In order to properly accompany his perfectly sliced noodles, the Master demands that his pokchoi is sliced to match. When the noodles and the pokchoi hit the pot, they soften together and become one. Both are then expertly lifted from the pot and dropped silently into a bowl of meat sauce. The Many become One; the One becomes Many.
Although most people recommend the Sliced Noodles with Beef in a Spicy Red Sauce, both the red sauce and the white sauce have their own special characteristics. The Beef sauce here (red or white) cannot be compared with other beef sauces. Although I have tried many times to recollect my thoughts and feelings while eating a bowl here, in order to clearly describe the taste to you, the Reader, I always find myself slipping into the One-ness of the bowl. I can’t remember if its like Mao’s favorite Red Sauce Beef, or more like Hui Style Beef Noodles. Or neither. Does it matter?
Master Huang has evidently grown rich off of his Superior Sliced Noodles, because he now has a small country style hotel nearby, where you can spend a day in the sun drinking tea with the Master and discussing the Tao of noodles and meat sauce.
Name in Chinese: ?????? Address: ??????????????????????
Tobacco Pouch Alley 8 Treasure Porridge
From Bean, a local noodle fanatic:
“Sweetwater Noodles are embedded in my childhood memory. I ate these noodles regularly until I was about 10 years old, then suddenly, sweetwater noodles disappeard and no one knew where they had gone.

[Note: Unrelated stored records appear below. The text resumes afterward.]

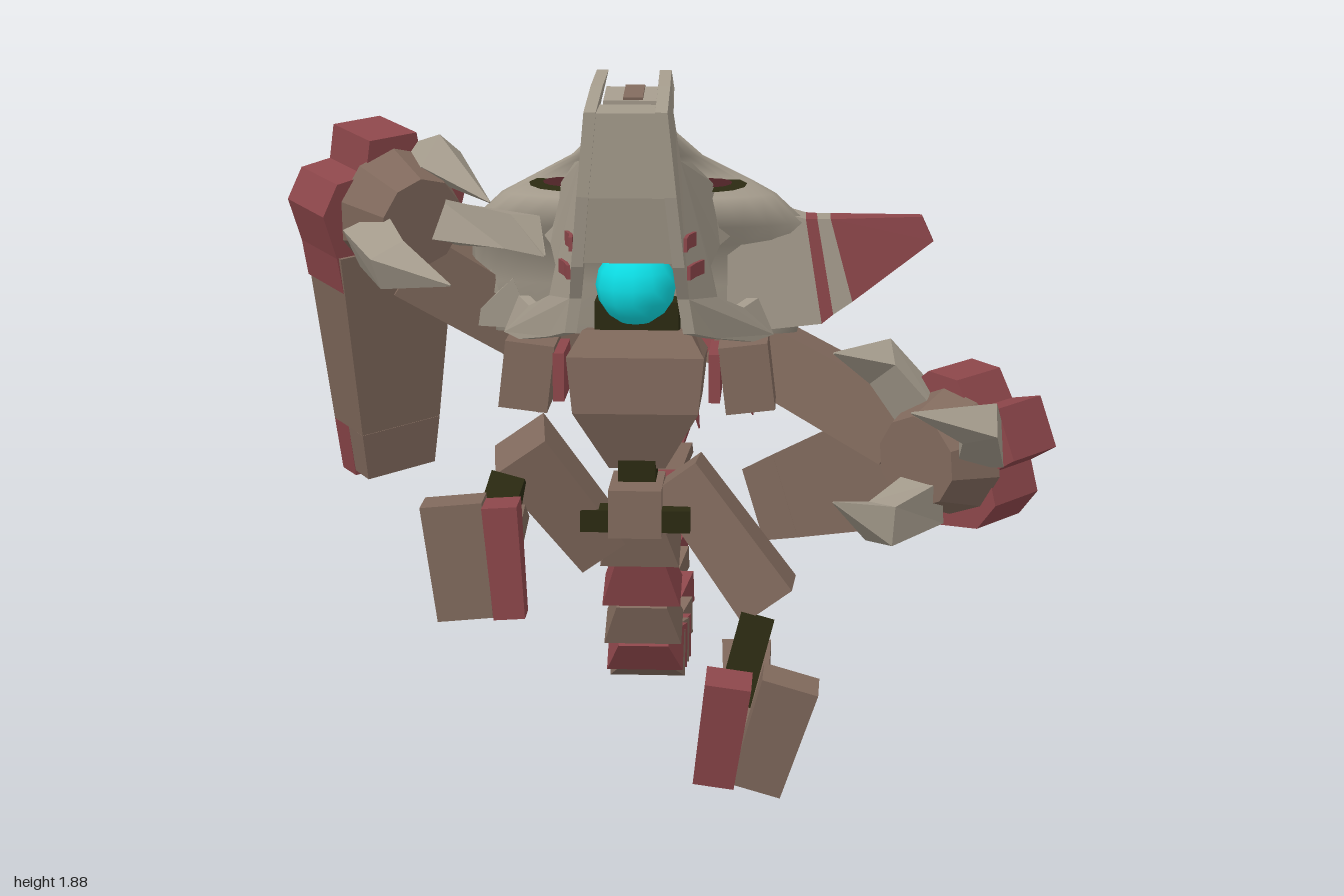
import * as THREE from 'three';

const std = (name, color, side = THREE.FrontSide) => {
  const m = new THREE.MeshStandardMaterial({ color, side });
  m.name = name;
  return m;
};
const V = (x, y, z) => new THREE.Vector3(x, y, z);
const CX = -0.085; // the body axis sits slightly off centre

// Skin a list of equal-length rings, each counter-clockwise about the direction of travel
function loft(rings, smooth = false) {
  const n = rings[0].length, pos = [], idx = [], last = (rings.length - 1) * n;
  rings.forEach(r => r.forEach(p => pos.push(p.x, p.y, p.z)));
  for (let i = 0; i < rings.length - 1; i++) for (let j = 0; j < n; j++) {
    const a = i * n + j, b = i * n + (j + 1) % n;
    idx.push(a, b, b + n, a, b + n, a + n);
  }
  for (let j = 1; j < n - 1; j++) idx.push(0, j + 1, j, last, last + j, last + j + 1);
  let g = new THREE.BufferGeometry();
  g.setAttribute('position', new THREE.Float32BufferAttribute(pos, 3));
  g.setIndex(idx);
  if (!smooth) g = g.toNonIndexed();
  g.computeVertexNormals();
  return g;
}

// Four-sided bar along a path; sizes are [across, along hint] at each point
function bar(points, sizes, hint) {
  return loft(points.map((p, i) => {
    const d = points[Math.min(i + 1, points.length - 1)].clone().sub(points[Math.max(i - 1, 0)]).normalize();
    const u = hint.clone().cross(d).normalize(), v = d.clone().cross(u);
    const [w, h] = sizes[i];
    return [[1, 1], [-1, 1], [-1, -1], [1, -1]].map(([a, b]) =>
      p.clone().addScaledVector(u, a * w / 2).addScaledVector(v, b * h / 2));
  }));
}

// Head rows: height, half width, front z, back z; the step near 1.56 is the eye shelf
const HEAD = [[1.16, 0.42, 0.43, 0.32], [1.3, 0.45, 0.46, 0.28], [1.41, 0.45, 0.48, 0.285], [1.47, 0.44, 0.57, 0.29],
  [1.545, 0.36, 0.56, 0.31], [1.575, 0.3, 0.47, 0.36], [1.65, 0.17, 0.52, 0.44], [1.73, 0.09, 0.58, 0.5]];
function headPoint(y, t, out = 0) {
  let i = 0;
  while (i < HEAD.length - 2 && y > HEAD[i + 1][0]) i++;
  const k = (y - HEAD[i][0]) / (HEAD[i + 1][0] - HEAD[i][0]);
  const [, w, f, b] = HEAD[i].map((q, j) => THREE.MathUtils.lerp(q, HEAD[i + 1][j], k));
  return V(CX + (w + out) * Math.sin(t), y, (f + b) / 2 + ((f - b) / 2 + out) * Math.cos(t));
}

export function createModel() {
  const bone = std('bone', 0xa39a8b), brown = std('brown', 0x80695c);
  const red = std('red', 0x8c464a, THREE.DoubleSide), cyan = std('cyan', 0x0cdde4);
  const olive = std('dark olive', 0x2a2911), maroon = std('maroon', 0x4a2124);
  const root = new THREE.Group();
  root.name = 'creature';
  const add = (name, geo, mat, parent = root) => {
    const m = new THREE.Mesh(geo, mat);
    m.name = name;
    parent.add(m);
    return m;
  };
  const box = (name, s, p, mat, parent) => {
    const m = add(name, new THREE.BoxGeometry(...s), mat, parent);
    m.position.set(...p);
    return m;
  };
  const X = V(1, 0, 0), Y = V(0, 1, 0), Z = V(0, 0, 1);

  // Skull shell
  add('skull', loft(HEAD.map(r => Array.from({ length: 28 }, (_, j) => headPoint(r[0], j / 28 * Math.PI * 2))), true), bone);
  add('snout', bar([V(CX, 1.43, 0.52), V(CX, 1.62, 0.54), V(CX, 1.82, 0.585)], [[0.26, 0.18], [0.2, 0.17], [0.15, 0.11]], Z), bone);
  box('snoutStripe', [0.05, 0.009, 0.1], [CX, 1.822, 0.585], brown).rotation.x = 0.22;

  // Painted arch and dot on the back of the skull
  const arch = [], idx = [];
  for (let i = 0; i <= 32; i++) {
    const s = i / 16 - 1, y = 1.3 + 0.3 * Math.sqrt(1 - s ** 4);
    [[y, 0.58], [y - 0.032, 0.51]].forEach(([h, a]) => arch.push(...headPoint(h, Math.PI + s * a, 0.008).toArray()));
    if (i) idx.push(2 * i - 2, 2 * i, 2 * i - 1, 2 * i - 1, 2 * i, 2 * i + 1);
  }
  const archGeo = new THREE.BufferGeometry();
  archGeo.setAttribute('position', new THREE.Float32BufferAttribute(arch, 3));
  archGeo.setIndex(idx);
  archGeo.computeVertexNormals();
  add('archMark', archGeo, red);
  const dot = add('dotMark', new THREE.CircleGeometry(0.024, 12), red);
  dot.position.copy(headPoint(1.51, Math.PI, 0.012));
  dot.rotation.set(0.3, Math.PI, 0);

  // Long side horn with slanted stripes, and the broken one opposite
  const slice = k => [[k[0], k[1], k[4]], [k[2], k[3], k[4]], [k[2], k[3], k[5]], [k[0], k[1], k[5]]].map(p => V(...p));
  const cuts = [[0.15, 1.53, 0.15, 1.17, 0.46, 0.3], [0.355, 1.48, 0.4, 1.2, 0.46, 0.35], [0.385, 1.48, 0.43, 1.225, 0.46, 0.36],
    [0.42, 1.48, 0.48, 1.26, 0.46, 0.36], [0.66, 1.485, 0.69, 1.42, 0.44, 0.4]];
  for (let i = 0; i < 4; i++) add('sideHorn', loft([slice(cuts[i]), slice(cuts[i + 1])]), i % 2 ? red : bone);
  [[1.24, -0.55, 1.18], [1.32, -0.53, 1.28]].forEach(([y, x, ty]) =>
    add('brokenHorn', bar([V(-0.4, y, 0.38), V(x, ty, 0.4)], [[0.1, 0.15], [0.01, 0.01]], Y), bone));

  // Open jaw: two side plates that spread downward and backward, joined by a chin
  const spread = (y, z) => 0.08 + (1.88 - y) * (0.1 + 0.8 * Math.max(0, 0.8 - z));
  const outline = [[0.9, 1.81], [0.72, 1.855], [0.58, 1.88], [0.63, 1.84], [0.74, 1.79], [0.74, 1.67], [0.63, 1.65],
    [0.5, 1.58], [0.5, 1.44], [0.58, 1.43], [0.66, 1.39], [0.66, 1.31], [0.55, 1.26], [0.47, 1.27], [0.46, 1.17],
    [0.55, 1.17], [0.7, 1.21], [0.79, 1.24], [0.8, 1.33], [0.85, 1.42], [0.885, 1.6]];
  for (const s of [-1, 1]) {
    const g = new THREE.ExtrudeGeometry(new THREE.Shape(outline.map(p => new THREE.Vector2(...p))), { depth: 0.03, bevelEnabled: false });
    const p = g.attributes.position;
    for (let i = 0; i < p.count; i++) {
      const z = p.getX(i), y = p.getY(i);
      p.setXYZ(i, CX + s * (spread(y, z) + p.getZ(i) - 0.015), y, z);
    }
    if (s > 0) for (let i = 0; i < p.count; i += 3) {
      const a = V(0, 0, 0).fromBufferAttribute(p, i + 1), b = V(0, 0, 0).fromBufferAttribute(p, i + 2);
      p.setXYZ(i + 1, b.x, b.y, b.z);
      p.setXYZ(i + 2, a.x, a.y, a.z);
    }
    g.computeVertexNormals();
    add('jawSide', g, bone);
    // Cheek stripes, and eyes lying on the shelf under the brow
    for (const [y, z] of [[1.475, 0.79], [1.4, 0.77]])
      add('cheekStripe', bar([z - 0.05, z, z + 0.05].map(k => V(CX + s * (spread(y, k) + 0.022), y, k)),
        [[0.009, 0.035], [0.009, 0.035], [0.009, 0.035]], Y), red);
    [['eyeSocket', 0.095, 0.043, 0, olive], ['eye', 0.055, 0.026, 0.005, maroon]].forEach(([name, w, h, up, mat]) => {
      const e = add(name, new THREE.CircleGeometry(1, 12).scale(w, h, 1).rotateX(-1.25).rotateY(s * 0.3), mat);
      e.position.set(CX + s * 0.195, 1.573 + up, 0.487);
    });
  }
  add('chin', bar([V(CX, 1.43, 0.81), V(CX, 1.6, 0.82), V(CX, 1.81, 0.83)], [[0.25, 0.06], [0.22, 0.12], [0.17, 0.13]], Z), bone);
  const orb = add('mouthOrb', new THREE.SphereGeometry(0.105, 12, 8), cyan);
  orb.position.set(CX, 1.32, 0.56);
  box('neck', [0.22, 0.2, 0.2], [CX, 1.17, 0.44], olive);

  // Mane of bone spikes with red ones beneath
  for (let i = -3; i <= 3; i++)
    add('maneSpike', bar([V(CX + i * 0.012, 1.47, 0.31), V(CX + i * 0.055, 1.22, 0.25), V(CX + i * 0.09, 0.98 + Math.abs(i) * 0.04, 0.17)],
      [[0.02, 0.03], [0.07, 0.06], [0.004, 0.004]], Z), bone);
  for (const i of [-2, -1, 1, 2])
    add('redSpike', bar([V(CX + i * 0.1, 1.18, 0.3), V(CX + i * 0.15, 0.8 + Math.abs(i) * 0.04, 0.18)], [[0.08, 0.05], [0.004, 0.004]], Z), red);

  // Torso and hips
  add('chest', bar([V(CX, 0.82, 0.47), V(CX, 0.98, 0.47), V(CX, 1.12, 0.46), V(CX, 1.18, 0.45)],
    [[0.15, 0.14], [0.33, 0.28], [0.36, 0.3], [0.28, 0.24]], Z), brown);
  box('waist', [0.1, 0.14, 0.1], [CX, 0.79, 0.5], olive);
  box('hips', [0.14, 0.13, 0.2], [CX, 0.72, 0.54], brown);
  box('hipAxle', [0.29, 0.06, 0.07], [CX, 0.7, 0.6], olive);
  for (const s of [-1, 1]) {
    box('shoulder', [0.13, 0.18, 0.2], [CX + s * 0.29, 1.07, 0.46], brown).rotation.z = s * 0.12;
    box('shoulderStripe', [0.03, 0.13, 0.18], [CX + s * 0.205, 1.07, 0.47], red);
  }

  // Arms: upper arm, tapering forearm, cross-shaped red fist and three claws
  const half = [[0.07, 0.2], [0.085, 0.11], [0.17, 0.1], [0.215, 0.02], [0.18, -0.1], [0.165, -0.2]];
  const fistShape = new THREE.Shape([...half.map(([x, y]) => [-x, y]), ...half.slice().reverse()].map(p => new THREE.Vector2(...p)));
  const arm = (name, shoulder, elbow, tip, wrist, normal, claws) => {
    const g = new THREE.Group();
    g.name = name;
    root.add(g);
    add('upperArm', bar([shoulder, elbow], [[0.17, 0.17], [0.19, 0.19]], Z), brown, g);
    add('upperArmCap', bar([shoulder.clone().lerp(elbow, -0.12), shoulder], [[0.13, 0.13], [0.17, 0.17]], Z), red, g);
    const d = wrist.clone().sub(tip), L = d.length();
    d.normalize();
    const u = normal.clone().cross(d).normalize(), n = d.clone().cross(u);
    const f = new THREE.Group();
    f.name = 'forearm';
    f.position.copy(wrist);
    f.quaternion.setFromRotationMatrix(new THREE.Matrix4().makeBasis(u, n, d));
    g.add(f);
    // The red tip wraps the outer half only
    add('forearmTip', bar([V(0, 0.035, -L), V(0, 0.038, -L + 0.15)], [[0.21, 0.07], [0.242, 0.076]], Y), red, f);
    add('forearmTipInner', bar([V(0, -0.035, -L + 0.015), V(0, -0.038, -L + 0.15)], [[0.21, 0.07], [0.242, 0.076]], Y), brown, f);
    add('forearmBody', bar([V(0, 0, -L + 0.15), V(0, 0, -0.1)], [[0.242, 0.152], [0.35, 0.19]], Y), brown, f);
    const fist = add('fist', new THREE.ExtrudeGeometry(fistShape, { depth: 0.19, bevelEnabled: false }), red, f);
    fist.rotation.x = Math.PI / 2;
    fist.position.y = 0.105;
    const mark = (markName, k, r, sides, mat) => {
      const m = add(markName, new THREE.CircleGeometry(r, sides), mat, f);
      m.position.set(0, 0.082 + 0.018 * (1 - k), -k * L);
      m.rotation.x = -Math.PI / 2 - 0.03;
    };
    mark('diamondMark', 0.53, 0.08, 6, red);
    mark('tipDot', 0.91, 0.02, 8, maroon);
    const palm = add('palm', new THREE.CylinderGeometry(0.17, 0.12, 0.14, 10).toNonIndexed(), brown, f);
    palm.geometry.computeVertexNormals();
    palm.position.set(0, -0.15, 0);
    // Claws bow outward between the palm and their tips
    const base = wrist.clone().addScaledVector(n, -0.12);
    const centre = claws.reduce((a, c) => a.add(c), V(0, 0, 0)).multiplyScalar(1 / 3);
    claws.forEach(c => {
      const out = c.clone().sub(centre).normalize();
      const start = base.clone().addScaledVector(out, 0.12);
      const mid = start.clone().lerp(c, 0.5).addScaledVector(out, 0.07).addScaledVector(d, 0.03);
      add('claw', bar([start, mid, c], [[0.11, 0.12], [0.09, 0.1], [0.004, 0.004]], out), bone, g);
    });
  };
  arm('leftArm', V(0.14, 1.14, 0.27), V(0.62, 0.9, 0.4), V(0.25, 0.6, 0.07), V(0.785, 0.89, 0.52), V(0.62, 0, -0.78),
    [V(0.43, 1.17, 0.68), V(0.62, 1.07, 0.9), V(0.43, 0.84, 0.91)]);
  arm('rightArm', V(-0.28, 1.08, 0.25), V(-0.7, 1.36, 0.38), V(-0.79, 0.75, 0.3), V(-0.775, 1.51, 0.42), V(-0.64, 0.1, -0.77),
    [V(-0.52, 1.38, 0.9), V(-0.3, 1.43, 0.76), V(-0.45, 1.55, 0.66)]);

  // Legs: thigh, dark ankle joint and a split foot
  const leg = (name, thigh, joint, heel, toes) => {
    const g = new THREE.Group();
    g.name = name;
    root.add(g);
    add('thigh', bar(thigh, [[0.14, 0.16], [0.16, 0.18]], Z), brown, g);
    add('ankle', bar(joint, [[0.08, 0.09], [0.08, 0.09]], X), olive, g);
    add('heel', bar(heel, [[0.11, 0.13], [0.08, 0.1]], X), brown, g);
    toes.forEach(([a, b, w], i) => add('toe', bar([a, b], [[w, 0.1], [w * 0.9, 0.07]], Z), i ? brown : red, g));
  };
  leg('leftLeg', [V(0.02, 0.8, 0.5), V(0.27, 0.46, 0.54)], [V(0.24, 0.44, 0.62), V(0.18, 0.22, 0.68)],
    [V(0.21, 0.34, 0.56), V(0.21, 0.06, 0.74)],
    [[V(0.17, 0.34, 0.83), V(0.13, 0.04, 0.78), 0.12], [V(0.33, 0.33, 0.8), V(0.24, 0.02, 0.76), 0.15]]);
  leg('rightLeg', [V(-0.18, 0.6, 0.52), V(-0.39, 0.9, 0.6)], [V(-0.41, 0.82, 0.66), V(-0.46, 0.66, 0.76)],
    [V(-0.43, 0.74, 0.66), V(-0.45, 0.55, 0.78)],
    [[V(-0.41, 0.81, 0.85), V(-0.39, 0.51, 0.85), 0.09], [V(-0.54, 0.8, 0.8), V(-0.51, 0.49, 0.8), 0.16]]);

  // Segmented tail, each link flaring away from the body
  const tail = [[0.42, 0.6], [0.363, 0.473], [0.308, 0.343], [0.24, 0.234], [0.15, 0.17], [0.03, 0.14], [-0.09, 0.115],
    [-0.21, 0.08], [-0.323, 0.09], [-0.42, 0.14], [-0.527, 0.2], [-0.62, 0.26], [-0.7, 0.31], [-0.756, 0.4],
    [-0.806, 0.478], [-0.86, 0.56], [-0.87, 0.677], [-0.856, 0.83], [-0.86, 0.98]].map(([z, y]) => V(CX, y, z));
  for (let i = 0; i < 18; i++) {
    const step = tail[i + 1].clone().sub(tail[Math.max(i - 1, 0)]).multiplyScalar(i ? 0.23 : 0.42);
    const t = i > 9 && i < 16 ? 0.085 : 0.115;
    add('tailLink', bar([tail[i].clone().sub(step), tail[i].clone().add(step)],
      [[t * 0.85, i > 9 ? 0.11 : 0.14], [t * 1.15, i > 9 ? 0.175 : 0.215]], X), i % 2 ? red : brown);
  }

  // Bladed stinger
  add('stingerBase', bar([V(CX, 0.91, -0.865), V(CX, 1.1, -0.86)], [[0.08, 0.12], [0.1, 0.17]], X), bone);
  [[0, 1.46, -0.865, 0.12], [-0.14, 1.28, -0.77, 0.09], [0.18, 1.27, -0.75, 0.09], [0.03, 1.3, -0.9, 0.07]]
    .forEach(([x, y, z, w]) => add('stingerBlade', bar([V(CX + x * 0.3, 1.02, -0.86), V(CX + x * 0.6, 1.16, (z - 0.86) / 2), V(CX + x, y, z)],
      [[0.07, w], [0.06, w], [0.004, 0.004]], X), bone));
  return root;
}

Of course, the standard “Chengdu Snack Shop” had them for sale, but they were nothing like the noodles of my childhood. I held on to my memories for more than ten years, until I finally realized that this little shop near the back gate of Xin Hua Park, where I been eating Hot Pot-flavored Beef and Potato Strips since 1993, also sold Sweetwater Noodles.
The old folks say that Sweetwater Noodles should adhere to the “1 bowl, 3 noodles” rule. The finger-thick noodles of this shop steeped in their just-right sweet sauce took me right back to the early 1990s. They don’t use sugar – that’s for charlatan shops – and they don’t try and stuff the bowl, like some places do because they can’t get the thickness of the noodle right. 8 Treasures knows full well that the best part of Sweetwater Noodles is sipping the sauce after slurping down the noodles.
When I was little, I always felt that a bowl of these noodles was a tragic waste: there was always so much sauce left over after eating the noodles and even though the noodles were (and are) very thick, they never really filled me up. Back then, I wanted to order another bowl, but I felt that a well-mannered child would never do that. Now that I’m grown, I don’t think about it, I just order another.
Name in Chinese: ?????? Address: ??????
What’s your opinion? Let us know what you think by leaving a comment. You can also read the next entry in the series, about the most mouthwatering dumplings in Chengdu!